BEGIN Records for the task
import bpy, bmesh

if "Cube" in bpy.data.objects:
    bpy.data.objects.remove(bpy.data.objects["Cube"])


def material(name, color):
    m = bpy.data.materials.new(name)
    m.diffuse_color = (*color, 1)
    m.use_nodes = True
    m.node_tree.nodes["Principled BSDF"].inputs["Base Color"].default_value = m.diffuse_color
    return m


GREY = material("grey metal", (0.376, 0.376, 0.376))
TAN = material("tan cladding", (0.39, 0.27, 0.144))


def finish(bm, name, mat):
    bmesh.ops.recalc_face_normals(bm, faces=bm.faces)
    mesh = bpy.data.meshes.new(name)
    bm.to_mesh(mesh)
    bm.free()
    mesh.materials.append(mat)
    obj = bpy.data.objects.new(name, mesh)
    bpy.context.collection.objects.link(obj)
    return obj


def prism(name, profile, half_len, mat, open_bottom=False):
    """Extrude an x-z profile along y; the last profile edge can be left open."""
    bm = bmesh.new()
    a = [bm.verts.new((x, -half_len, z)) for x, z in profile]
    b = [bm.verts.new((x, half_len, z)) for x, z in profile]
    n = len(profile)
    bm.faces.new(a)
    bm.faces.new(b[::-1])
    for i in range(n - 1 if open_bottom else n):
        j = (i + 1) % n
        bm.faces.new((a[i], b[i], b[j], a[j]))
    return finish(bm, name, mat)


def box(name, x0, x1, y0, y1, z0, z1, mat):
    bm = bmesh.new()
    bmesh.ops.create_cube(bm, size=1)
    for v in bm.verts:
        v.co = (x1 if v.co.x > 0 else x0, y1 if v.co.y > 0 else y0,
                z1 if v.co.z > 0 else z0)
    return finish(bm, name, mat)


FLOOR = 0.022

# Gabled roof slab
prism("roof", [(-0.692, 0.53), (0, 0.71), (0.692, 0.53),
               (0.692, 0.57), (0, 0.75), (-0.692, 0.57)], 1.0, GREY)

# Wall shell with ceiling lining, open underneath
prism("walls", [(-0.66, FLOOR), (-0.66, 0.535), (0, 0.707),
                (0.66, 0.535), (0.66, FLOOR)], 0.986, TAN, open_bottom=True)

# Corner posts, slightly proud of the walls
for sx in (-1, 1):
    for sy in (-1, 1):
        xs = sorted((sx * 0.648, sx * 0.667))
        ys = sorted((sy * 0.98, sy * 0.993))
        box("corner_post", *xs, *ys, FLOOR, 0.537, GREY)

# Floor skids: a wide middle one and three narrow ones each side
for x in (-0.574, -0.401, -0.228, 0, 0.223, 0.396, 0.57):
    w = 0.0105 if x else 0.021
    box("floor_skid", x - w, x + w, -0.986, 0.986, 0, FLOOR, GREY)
END Records for the task
Exercise aim:
Where a line of the data contains the string "profile", include it in a count, and state that count alone.

Solution to this exercise:
5